[Rendered images with source text]
· · ·

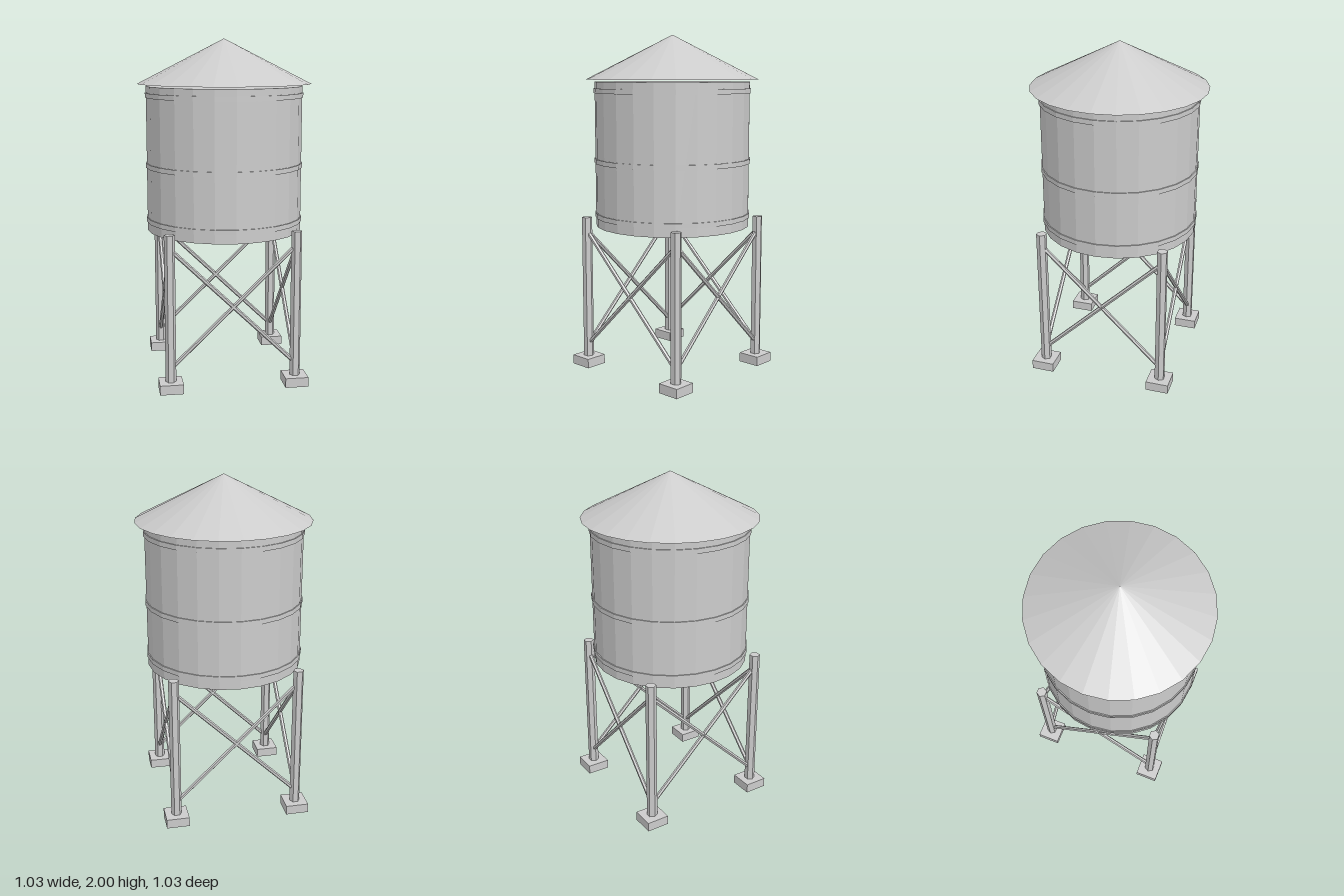
import * as THREE from 'three';

const SIDES = 24;
const LEG = 0.365; // leg offset from the centre on x and z

export function createModel() {
  const model = new THREE.Group();
  model.name = 'waterTower';
  const material = new THREE.MeshStandardMaterial({ color: 0xcccccc, flatShading: true });

  const add = (name, geometry, x = 0, y = 0, z = 0) => {
    const mesh = new THREE.Mesh(geometry, material);
    mesh.name = name;
    mesh.position.set(x, y, z);
    model.add(mesh);
    return mesh;
  };

  // Six-sided bar between two points, corners turned towards x
  const up = new THREE.Vector3(0, 1, 0);
  const bar = (name, a, b, radius) => {
    const dir = b.clone().sub(a);
    const geometry = new THREE.CylinderGeometry(radius, radius, dir.length(), 6).rotateY(Math.PI / 6);
    const mesh = add(name, geometry);
    mesh.position.copy(a).add(b).multiplyScalar(0.5);
    mesh.quaternion.setFromUnitVectors(up, dir.normalize());
  };

  // Tank, hoops and conical roof
  add('tank', new THREE.CylinderGeometry(0.46, 0.46, 0.853, SIDES), 0, 1.301, 0);
  for (const y of [0.941, 1.264, 1.675]) {
    add('hoop', new THREE.CylinderGeometry(0.466, 0.466, 0.028, SIDES), 0, y, 0);
  }
  add('roof', new THREE.ConeGeometry(0.513, 0.26, SIDES), 0, 1.87, 0);

  // Legs on square footings
  for (const sx of [-1, 1]) {
    for (const sz of [-1, 1]) {
      const x = sx * LEG, z = sz * LEG;
      add('footing', new THREE.BoxGeometry(0.136, 0.056, 0.136), x, 0.028, z);
      bar('leg', new THREE.Vector3(x, 0.05, z), new THREE.Vector3(x, 0.918, z), 0.031);
    }
  }

  // Crossed braces on all four sides
  const low = 0.13, high = 0.837;
  for (const side of [-LEG, LEG]) {
    for (const s of [-LEG, LEG]) {
      bar('brace', new THREE.Vector3(s, low, side), new THREE.Vector3(-s, high, side), 0.0128);
      bar('brace', new THREE.Vector3(side, low, s), new THREE.Vector3(side, high, -s), 0.0128);
    }
  }
  return model;
}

· · ·

### What the task requires
When the line containing "for (const side" is found in the records above, restate it and every later line word for word through the last one, and nothing more.

### Exercise output
  for (const side of [-LEG, LEG]) {
    for (const s of [-LEG, LEG]) {
      bar('brace', new THREE.Vector3(s, low, side), new THREE.Vector3(-s, high, side), 0.0128);
      bar('brace', new THREE.Vector3(side, low, s), new THREE.Vector3(side, high, -s), 0.0128);
    }
  }
  return model;
}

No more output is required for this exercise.